Set out exactly, line by line, the stretch of data below that begins at the line containing "bm.to_mesh(mesh)" and ends at the line containing "(-0.735, 0.75), (-0.735, 0.71), (-0.71, 0.71)], -0.1, 0.23))", with both ends kept.

[Material to process Boundary: Start]

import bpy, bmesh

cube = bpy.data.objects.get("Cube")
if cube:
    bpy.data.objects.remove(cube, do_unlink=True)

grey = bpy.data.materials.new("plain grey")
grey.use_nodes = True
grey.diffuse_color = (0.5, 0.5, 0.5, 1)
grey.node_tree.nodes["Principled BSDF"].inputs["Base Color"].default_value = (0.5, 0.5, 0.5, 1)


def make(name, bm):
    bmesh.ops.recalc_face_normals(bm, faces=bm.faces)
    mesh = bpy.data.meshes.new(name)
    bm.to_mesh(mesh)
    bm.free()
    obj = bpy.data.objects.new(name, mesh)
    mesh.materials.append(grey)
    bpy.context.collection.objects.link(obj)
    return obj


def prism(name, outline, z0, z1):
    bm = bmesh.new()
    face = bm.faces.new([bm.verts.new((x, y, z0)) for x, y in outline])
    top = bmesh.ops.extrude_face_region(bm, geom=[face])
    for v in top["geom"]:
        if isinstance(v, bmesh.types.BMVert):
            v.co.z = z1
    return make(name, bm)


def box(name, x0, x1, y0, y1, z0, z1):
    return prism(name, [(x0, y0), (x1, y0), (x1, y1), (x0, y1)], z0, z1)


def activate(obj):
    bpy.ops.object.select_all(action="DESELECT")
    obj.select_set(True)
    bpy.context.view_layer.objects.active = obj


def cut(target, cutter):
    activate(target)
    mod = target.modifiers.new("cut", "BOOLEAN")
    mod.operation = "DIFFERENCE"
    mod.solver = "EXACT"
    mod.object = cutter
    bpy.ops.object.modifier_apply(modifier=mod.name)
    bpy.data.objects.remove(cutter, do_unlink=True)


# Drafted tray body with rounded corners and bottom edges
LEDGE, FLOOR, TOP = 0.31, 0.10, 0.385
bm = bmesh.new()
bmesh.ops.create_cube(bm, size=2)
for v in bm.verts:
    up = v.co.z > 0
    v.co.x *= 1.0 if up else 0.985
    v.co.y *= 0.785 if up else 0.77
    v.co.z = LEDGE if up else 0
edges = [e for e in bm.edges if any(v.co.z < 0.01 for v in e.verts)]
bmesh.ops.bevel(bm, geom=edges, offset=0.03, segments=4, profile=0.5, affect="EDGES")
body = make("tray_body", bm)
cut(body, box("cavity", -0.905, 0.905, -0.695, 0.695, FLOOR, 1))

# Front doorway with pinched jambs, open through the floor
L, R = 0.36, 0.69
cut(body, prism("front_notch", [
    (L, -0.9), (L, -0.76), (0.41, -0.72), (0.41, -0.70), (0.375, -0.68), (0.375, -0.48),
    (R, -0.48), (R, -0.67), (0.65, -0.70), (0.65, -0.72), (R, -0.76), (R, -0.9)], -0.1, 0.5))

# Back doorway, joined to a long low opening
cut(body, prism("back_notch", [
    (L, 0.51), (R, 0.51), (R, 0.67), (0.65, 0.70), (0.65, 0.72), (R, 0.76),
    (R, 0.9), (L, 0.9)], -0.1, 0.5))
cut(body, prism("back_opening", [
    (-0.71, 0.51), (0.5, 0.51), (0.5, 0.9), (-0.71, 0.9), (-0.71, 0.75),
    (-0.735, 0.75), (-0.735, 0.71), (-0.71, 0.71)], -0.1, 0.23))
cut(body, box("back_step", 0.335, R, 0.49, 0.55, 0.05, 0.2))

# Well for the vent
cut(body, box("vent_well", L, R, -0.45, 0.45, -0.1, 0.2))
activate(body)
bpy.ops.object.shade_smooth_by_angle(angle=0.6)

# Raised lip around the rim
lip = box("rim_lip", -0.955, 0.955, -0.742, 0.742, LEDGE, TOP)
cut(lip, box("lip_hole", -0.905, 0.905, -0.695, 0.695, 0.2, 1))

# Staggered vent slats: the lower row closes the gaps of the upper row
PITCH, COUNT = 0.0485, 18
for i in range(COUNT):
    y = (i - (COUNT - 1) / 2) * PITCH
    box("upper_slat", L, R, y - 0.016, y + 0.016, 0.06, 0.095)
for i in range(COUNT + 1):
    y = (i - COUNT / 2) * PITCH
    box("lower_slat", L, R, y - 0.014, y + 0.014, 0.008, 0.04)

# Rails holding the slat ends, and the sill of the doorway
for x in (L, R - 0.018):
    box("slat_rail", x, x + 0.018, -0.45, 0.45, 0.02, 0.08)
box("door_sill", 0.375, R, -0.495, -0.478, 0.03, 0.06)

[Material to process Boundary: End]
[Material to process Boundary: Start]

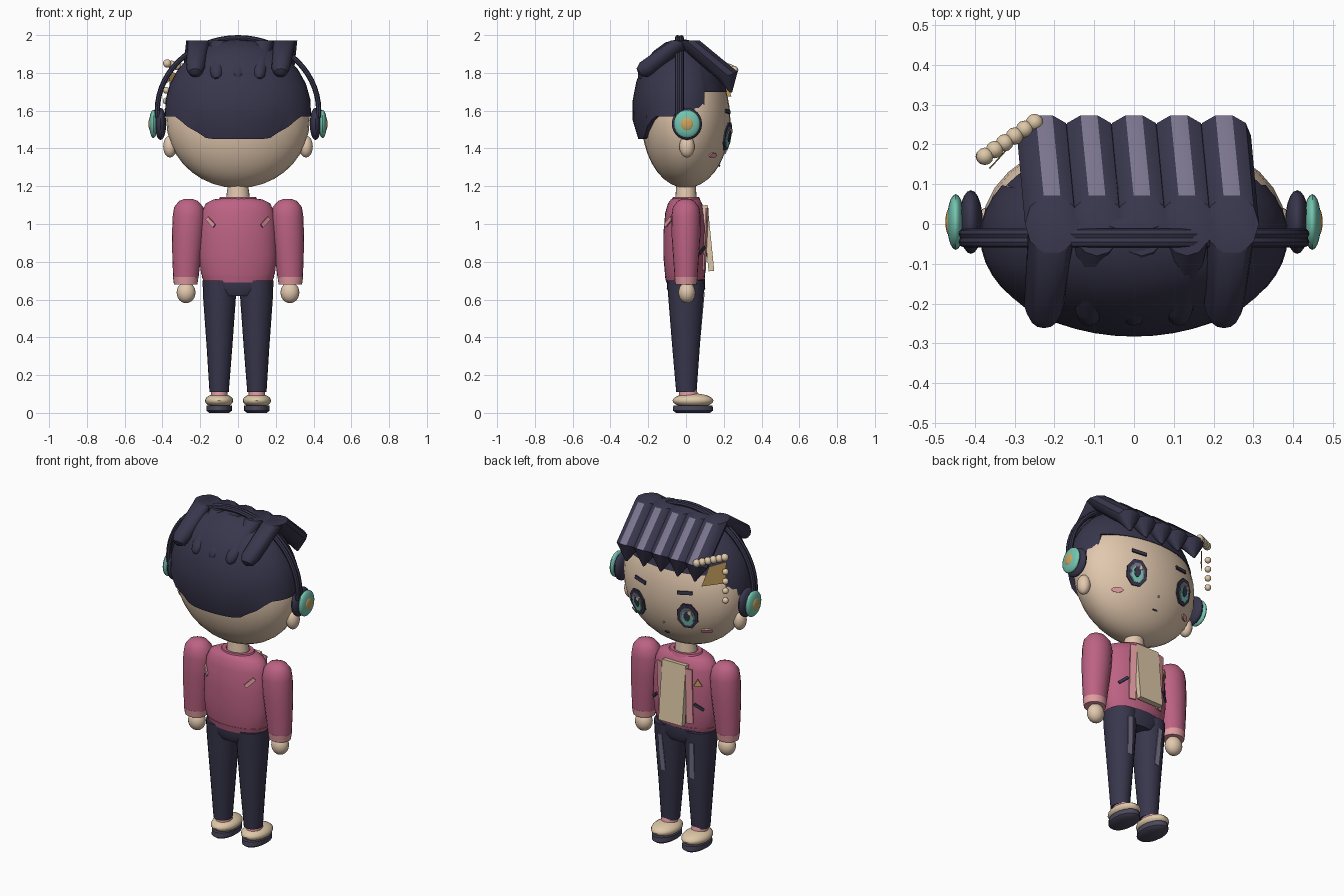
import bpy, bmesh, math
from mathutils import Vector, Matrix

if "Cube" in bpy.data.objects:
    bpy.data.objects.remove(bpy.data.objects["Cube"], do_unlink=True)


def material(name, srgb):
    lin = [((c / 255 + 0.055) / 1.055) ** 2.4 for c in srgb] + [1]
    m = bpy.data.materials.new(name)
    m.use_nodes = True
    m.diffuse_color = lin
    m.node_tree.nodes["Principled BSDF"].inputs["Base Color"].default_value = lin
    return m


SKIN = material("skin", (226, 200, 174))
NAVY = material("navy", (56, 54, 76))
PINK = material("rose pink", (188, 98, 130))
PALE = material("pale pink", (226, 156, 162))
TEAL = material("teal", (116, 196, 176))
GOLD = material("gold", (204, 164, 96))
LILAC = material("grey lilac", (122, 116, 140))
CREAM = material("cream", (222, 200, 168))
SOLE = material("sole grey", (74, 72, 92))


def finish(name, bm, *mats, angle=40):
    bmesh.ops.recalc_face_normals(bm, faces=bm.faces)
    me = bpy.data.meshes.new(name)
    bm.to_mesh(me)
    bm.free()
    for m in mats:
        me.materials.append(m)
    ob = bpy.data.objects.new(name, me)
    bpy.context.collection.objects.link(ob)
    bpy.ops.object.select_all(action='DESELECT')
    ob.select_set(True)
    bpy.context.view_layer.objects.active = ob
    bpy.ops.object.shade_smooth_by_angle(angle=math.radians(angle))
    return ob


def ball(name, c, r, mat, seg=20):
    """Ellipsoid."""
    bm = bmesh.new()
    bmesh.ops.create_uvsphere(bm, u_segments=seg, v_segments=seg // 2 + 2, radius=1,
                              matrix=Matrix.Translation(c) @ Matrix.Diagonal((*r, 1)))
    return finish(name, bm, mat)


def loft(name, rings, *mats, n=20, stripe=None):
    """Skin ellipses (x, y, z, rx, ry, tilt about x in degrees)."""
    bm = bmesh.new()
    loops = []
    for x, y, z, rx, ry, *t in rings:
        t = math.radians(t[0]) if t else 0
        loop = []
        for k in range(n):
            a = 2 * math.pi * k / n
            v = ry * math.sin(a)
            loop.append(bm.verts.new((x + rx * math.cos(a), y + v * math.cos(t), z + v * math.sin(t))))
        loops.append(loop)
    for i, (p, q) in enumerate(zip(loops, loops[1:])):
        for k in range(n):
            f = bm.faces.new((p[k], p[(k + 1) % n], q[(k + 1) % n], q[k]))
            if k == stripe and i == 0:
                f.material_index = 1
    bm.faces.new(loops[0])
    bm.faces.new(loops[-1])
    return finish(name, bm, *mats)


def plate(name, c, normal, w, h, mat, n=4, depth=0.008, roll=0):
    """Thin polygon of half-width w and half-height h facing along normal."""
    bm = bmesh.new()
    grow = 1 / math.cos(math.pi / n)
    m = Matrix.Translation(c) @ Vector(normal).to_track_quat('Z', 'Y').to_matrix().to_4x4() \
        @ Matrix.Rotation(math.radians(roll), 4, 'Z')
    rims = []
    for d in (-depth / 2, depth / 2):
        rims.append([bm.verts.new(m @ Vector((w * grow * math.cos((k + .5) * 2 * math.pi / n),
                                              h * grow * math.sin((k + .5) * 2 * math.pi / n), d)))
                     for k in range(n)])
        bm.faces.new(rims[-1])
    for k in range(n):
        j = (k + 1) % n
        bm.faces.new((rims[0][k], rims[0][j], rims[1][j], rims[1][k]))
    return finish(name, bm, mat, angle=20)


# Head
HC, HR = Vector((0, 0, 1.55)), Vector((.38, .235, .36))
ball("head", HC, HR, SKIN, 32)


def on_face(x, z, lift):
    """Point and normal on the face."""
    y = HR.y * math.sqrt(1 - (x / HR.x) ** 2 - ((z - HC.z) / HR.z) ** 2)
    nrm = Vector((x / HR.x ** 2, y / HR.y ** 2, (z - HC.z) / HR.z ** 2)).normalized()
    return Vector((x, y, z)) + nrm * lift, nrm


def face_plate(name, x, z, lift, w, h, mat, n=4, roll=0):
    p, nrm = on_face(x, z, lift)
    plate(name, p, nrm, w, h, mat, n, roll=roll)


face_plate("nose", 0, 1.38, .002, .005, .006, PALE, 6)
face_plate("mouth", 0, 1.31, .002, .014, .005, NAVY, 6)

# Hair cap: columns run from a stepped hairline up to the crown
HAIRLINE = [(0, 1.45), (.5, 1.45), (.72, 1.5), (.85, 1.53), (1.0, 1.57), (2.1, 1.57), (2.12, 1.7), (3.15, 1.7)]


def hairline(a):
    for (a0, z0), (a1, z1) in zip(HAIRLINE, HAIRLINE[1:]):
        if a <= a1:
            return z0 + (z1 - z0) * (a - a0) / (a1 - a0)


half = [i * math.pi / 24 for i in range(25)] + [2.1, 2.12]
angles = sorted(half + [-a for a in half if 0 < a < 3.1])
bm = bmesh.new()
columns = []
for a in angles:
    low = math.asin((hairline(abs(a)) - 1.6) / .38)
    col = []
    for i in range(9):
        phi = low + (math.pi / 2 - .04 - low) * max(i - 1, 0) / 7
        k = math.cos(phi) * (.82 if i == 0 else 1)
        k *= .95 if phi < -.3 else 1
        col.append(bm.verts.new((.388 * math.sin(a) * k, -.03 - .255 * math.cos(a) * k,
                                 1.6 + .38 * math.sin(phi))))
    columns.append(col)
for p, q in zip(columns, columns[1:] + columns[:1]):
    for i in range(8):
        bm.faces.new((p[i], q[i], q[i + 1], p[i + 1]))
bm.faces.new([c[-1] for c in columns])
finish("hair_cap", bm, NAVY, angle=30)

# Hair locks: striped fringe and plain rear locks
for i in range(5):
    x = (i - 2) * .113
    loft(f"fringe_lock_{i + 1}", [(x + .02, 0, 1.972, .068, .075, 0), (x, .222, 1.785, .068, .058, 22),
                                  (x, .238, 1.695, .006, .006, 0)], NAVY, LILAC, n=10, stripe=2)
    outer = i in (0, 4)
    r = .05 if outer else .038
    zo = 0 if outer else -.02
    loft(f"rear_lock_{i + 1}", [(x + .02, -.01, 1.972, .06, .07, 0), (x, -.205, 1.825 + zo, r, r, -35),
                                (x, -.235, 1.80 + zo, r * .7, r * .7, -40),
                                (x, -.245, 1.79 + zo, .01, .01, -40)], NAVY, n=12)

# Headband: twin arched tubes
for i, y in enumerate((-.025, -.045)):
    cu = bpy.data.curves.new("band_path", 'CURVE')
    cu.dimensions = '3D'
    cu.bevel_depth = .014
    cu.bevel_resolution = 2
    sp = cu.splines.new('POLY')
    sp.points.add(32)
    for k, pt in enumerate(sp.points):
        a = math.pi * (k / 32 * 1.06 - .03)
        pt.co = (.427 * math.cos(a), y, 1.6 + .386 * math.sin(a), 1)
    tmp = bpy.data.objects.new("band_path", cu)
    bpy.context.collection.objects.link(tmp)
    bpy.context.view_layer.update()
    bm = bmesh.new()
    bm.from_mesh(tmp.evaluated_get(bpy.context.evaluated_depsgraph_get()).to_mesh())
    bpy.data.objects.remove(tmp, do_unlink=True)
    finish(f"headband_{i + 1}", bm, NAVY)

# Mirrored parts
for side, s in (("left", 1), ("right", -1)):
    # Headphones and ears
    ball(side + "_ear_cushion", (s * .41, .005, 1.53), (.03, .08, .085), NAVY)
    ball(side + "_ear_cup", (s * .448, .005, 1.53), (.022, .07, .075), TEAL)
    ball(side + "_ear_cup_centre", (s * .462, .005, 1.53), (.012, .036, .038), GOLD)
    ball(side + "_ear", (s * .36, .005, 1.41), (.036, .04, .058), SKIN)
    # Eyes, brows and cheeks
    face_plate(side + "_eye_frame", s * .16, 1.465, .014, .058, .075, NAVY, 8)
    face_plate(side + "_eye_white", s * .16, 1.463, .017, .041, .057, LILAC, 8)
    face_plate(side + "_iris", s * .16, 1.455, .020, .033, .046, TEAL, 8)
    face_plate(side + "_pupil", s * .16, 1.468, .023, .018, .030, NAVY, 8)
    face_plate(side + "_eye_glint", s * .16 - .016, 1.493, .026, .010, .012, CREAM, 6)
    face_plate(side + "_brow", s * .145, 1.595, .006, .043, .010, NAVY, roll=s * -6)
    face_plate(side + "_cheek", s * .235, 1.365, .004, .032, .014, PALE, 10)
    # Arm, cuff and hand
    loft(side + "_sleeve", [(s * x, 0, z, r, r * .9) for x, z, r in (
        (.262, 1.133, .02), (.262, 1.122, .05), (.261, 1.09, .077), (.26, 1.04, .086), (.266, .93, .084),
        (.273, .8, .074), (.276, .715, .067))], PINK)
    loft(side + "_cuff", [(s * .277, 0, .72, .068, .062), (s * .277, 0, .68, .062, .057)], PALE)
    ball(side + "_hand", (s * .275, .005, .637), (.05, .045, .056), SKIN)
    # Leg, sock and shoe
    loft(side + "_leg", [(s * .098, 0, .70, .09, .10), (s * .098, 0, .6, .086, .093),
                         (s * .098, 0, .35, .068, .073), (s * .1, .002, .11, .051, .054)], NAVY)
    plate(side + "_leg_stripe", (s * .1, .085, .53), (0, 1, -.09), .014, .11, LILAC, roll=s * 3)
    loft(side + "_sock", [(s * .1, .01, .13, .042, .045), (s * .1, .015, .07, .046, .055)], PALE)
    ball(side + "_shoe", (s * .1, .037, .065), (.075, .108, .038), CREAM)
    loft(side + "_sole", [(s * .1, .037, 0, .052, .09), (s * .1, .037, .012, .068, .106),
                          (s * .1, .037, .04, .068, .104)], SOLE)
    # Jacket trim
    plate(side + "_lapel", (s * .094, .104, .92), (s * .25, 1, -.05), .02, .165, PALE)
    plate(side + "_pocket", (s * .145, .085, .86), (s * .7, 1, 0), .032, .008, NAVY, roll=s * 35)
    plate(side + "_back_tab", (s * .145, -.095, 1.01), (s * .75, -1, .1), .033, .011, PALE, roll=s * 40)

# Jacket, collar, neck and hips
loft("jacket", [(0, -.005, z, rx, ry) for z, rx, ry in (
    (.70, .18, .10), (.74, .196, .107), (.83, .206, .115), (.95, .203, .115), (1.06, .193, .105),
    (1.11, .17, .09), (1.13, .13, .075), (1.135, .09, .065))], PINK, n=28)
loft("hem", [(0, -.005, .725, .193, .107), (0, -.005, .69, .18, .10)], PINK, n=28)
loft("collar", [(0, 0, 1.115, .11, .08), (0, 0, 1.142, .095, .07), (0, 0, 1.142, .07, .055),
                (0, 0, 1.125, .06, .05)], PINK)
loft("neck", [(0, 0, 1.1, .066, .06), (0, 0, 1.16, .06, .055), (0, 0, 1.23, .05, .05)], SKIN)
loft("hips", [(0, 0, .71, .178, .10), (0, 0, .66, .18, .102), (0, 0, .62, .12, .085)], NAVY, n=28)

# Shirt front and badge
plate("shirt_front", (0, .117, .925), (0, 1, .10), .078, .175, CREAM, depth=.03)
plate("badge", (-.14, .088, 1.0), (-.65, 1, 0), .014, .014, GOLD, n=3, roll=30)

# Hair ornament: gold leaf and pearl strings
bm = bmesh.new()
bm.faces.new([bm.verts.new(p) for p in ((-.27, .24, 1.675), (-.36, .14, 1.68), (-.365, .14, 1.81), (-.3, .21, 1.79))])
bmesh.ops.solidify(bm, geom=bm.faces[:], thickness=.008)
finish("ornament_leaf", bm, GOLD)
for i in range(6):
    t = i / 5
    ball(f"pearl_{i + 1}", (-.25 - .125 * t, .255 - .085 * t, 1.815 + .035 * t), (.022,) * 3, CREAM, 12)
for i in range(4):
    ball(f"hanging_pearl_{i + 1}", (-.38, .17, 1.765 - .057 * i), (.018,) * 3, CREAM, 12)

[Material to process Boundary: End]
[Material to process Boundary: Start]

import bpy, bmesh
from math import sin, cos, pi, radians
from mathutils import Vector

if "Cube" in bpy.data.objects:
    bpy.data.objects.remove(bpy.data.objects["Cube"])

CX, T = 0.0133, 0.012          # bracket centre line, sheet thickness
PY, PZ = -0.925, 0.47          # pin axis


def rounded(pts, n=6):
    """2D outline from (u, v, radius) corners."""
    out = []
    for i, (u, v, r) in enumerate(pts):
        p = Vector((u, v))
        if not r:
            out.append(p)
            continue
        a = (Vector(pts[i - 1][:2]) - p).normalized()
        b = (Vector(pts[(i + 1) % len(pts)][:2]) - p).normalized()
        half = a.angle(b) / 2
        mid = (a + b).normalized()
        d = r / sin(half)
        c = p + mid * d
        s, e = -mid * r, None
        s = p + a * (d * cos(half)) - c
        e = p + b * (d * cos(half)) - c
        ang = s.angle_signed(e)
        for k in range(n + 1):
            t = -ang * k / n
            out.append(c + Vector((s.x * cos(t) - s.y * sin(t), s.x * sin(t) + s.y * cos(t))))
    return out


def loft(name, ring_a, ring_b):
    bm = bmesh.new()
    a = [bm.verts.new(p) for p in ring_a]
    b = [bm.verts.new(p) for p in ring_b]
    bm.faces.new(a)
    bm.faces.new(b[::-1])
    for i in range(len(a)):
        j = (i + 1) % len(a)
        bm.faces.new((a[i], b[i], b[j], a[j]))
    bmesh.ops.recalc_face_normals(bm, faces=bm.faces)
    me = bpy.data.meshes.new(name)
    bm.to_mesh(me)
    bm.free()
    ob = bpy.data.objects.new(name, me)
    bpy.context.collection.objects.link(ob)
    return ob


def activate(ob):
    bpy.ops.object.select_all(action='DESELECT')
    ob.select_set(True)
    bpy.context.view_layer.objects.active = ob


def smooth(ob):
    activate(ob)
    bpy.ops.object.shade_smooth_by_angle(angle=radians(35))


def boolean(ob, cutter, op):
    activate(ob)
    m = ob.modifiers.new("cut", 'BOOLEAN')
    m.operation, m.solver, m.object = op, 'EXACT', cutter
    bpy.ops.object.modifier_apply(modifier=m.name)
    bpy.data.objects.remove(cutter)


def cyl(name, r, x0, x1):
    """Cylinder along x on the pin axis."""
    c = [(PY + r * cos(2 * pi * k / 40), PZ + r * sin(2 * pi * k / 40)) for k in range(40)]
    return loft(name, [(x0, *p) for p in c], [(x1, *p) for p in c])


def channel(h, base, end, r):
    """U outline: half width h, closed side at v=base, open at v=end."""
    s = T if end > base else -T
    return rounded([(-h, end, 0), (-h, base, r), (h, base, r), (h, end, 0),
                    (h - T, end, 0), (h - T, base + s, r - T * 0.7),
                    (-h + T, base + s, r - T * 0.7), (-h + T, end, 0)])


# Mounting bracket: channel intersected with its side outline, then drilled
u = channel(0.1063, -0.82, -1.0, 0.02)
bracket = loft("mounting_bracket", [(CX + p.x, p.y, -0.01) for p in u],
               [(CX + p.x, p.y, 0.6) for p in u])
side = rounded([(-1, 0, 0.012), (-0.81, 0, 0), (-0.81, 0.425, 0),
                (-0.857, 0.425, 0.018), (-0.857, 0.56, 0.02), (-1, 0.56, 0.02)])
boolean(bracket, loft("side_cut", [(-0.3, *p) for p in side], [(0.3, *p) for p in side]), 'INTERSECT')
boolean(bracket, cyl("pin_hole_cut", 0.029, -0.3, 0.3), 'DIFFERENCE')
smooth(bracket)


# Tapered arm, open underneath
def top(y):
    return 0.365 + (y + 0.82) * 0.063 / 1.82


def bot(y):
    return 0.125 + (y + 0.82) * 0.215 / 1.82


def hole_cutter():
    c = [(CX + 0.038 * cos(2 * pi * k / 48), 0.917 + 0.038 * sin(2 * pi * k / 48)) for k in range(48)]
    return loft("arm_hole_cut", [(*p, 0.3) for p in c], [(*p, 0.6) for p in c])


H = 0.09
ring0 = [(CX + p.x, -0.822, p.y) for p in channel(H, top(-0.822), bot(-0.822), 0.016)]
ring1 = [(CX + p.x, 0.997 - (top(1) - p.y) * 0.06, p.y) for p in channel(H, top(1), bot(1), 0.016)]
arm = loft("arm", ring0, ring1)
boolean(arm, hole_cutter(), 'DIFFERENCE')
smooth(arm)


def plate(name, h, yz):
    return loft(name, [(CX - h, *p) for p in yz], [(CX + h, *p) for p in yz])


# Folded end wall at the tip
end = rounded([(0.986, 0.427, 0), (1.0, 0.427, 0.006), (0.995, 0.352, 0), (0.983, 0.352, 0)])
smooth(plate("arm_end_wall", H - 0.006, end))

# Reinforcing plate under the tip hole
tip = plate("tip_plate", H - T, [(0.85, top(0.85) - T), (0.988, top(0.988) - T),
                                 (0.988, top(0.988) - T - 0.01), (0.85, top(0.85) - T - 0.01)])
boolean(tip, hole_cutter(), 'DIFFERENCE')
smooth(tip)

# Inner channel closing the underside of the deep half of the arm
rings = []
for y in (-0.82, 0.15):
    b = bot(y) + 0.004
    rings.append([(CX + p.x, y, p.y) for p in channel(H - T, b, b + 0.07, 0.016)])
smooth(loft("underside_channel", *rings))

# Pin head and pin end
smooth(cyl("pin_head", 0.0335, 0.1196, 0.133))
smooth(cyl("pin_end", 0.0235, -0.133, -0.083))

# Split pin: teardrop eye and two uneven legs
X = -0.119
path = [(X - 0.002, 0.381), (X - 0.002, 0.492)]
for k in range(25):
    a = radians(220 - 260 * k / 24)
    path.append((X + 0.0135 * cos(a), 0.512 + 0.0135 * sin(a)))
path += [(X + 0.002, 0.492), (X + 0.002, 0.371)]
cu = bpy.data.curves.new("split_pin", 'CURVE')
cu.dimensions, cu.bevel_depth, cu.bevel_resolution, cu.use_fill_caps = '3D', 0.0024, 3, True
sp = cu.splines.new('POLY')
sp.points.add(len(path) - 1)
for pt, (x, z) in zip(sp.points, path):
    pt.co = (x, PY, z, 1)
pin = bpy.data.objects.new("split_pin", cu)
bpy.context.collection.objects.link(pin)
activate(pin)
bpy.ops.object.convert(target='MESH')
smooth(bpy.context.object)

[Material to process Boundary: End]

Result for this task:
    bm.to_mesh(mesh)
    bm.free()
    obj = bpy.data.objects.new(name, mesh)
    mesh.materials.append(grey)
    bpy.context.collection.objects.link(obj)
    return obj


def prism(name, outline, z0, z1):
    bm = bmesh.new()
    face = bm.faces.new([bm.verts.new((x, y, z0)) for x, y in outline])
    top = bmesh.ops.extrude_face_region(bm, geom=[face])
    for v in top["geom"]:
        if isinstance(v, bmesh.types.BMVert):
            v.co.z = z1
    return make(name, bm)


def box(name, x0, x1, y0, y1, z0, z1):
    return prism(name, [(x0, y0), (x1, y0), (x1, y1), (x0, y1)], z0, z1)


def activate(obj):
    bpy.ops.object.select_all(action="DESELECT")
    obj.select_set(True)
    bpy.context.view_layer.objects.active = obj


def cut(target, cutter):
    activate(target)
    mod = target.modifiers.new("cut", "BOOLEAN")
    mod.operation = "DIFFERENCE"
    mod.solver = "EXACT"
    mod.object = cutter
    bpy.ops.object.modifier_apply(modifier=mod.name)
    bpy.data.objects.remove(cutter, do_unlink=True)


# Drafted tray body with rounded corners and bottom edges
LEDGE, FLOOR, TOP = 0.31, 0.10, 0.385
bm = bmesh.new()
bmesh.ops.create_cube(bm, size=2)
for v in bm.verts:
    up = v.co.z > 0
    v.co.x *= 1.0 if up else 0.985
    v.co.y *= 0.785 if up else 0.77
    v.co.z = LEDGE if up else 0
edges = [e for e in bm.edges if any(v.co.z < 0.01 for v in e.verts)]
bmesh.ops.bevel(bm, geom=edges, offset=0.03, segments=4, profile=0.5, affect="EDGES")
body = make("tray_body", bm)
cut(body, box("cavity", -0.905, 0.905, -0.695, 0.695, FLOOR, 1))

# Front doorway with pinched jambs, open through the floor
L, R = 0.36, 0.69
cut(body, prism("front_notch", [
    (L, -0.9), (L, -0.76), (0.41, -0.72), (0.41, -0.70), (0.375, -0.68), (0.375, -0.48),
    (R, -0.48), (R, -0.67), (0.65, -0.70), (0.65, -0.72), (R, -0.76), (R, -0.9)], -0.1, 0.5))

# Back doorway, joined to a long low opening
cut(body, prism("back_notch", [
    (L, 0.51), (R, 0.51), (R, 0.67), (0.65, 0.70), (0.65, 0.72), (R, 0.76),
    (R, 0.9), (L, 0.9)], -0.1, 0.5))
cut(body, prism("back_opening", [
    (-0.71, 0.51), (0.5, 0.51), (0.5, 0.9), (-0.71, 0.9), (-0.71, 0.75),
    (-0.735, 0.75), (-0.735, 0.71), (-0.71, 0.71)], -0.1, 0.23))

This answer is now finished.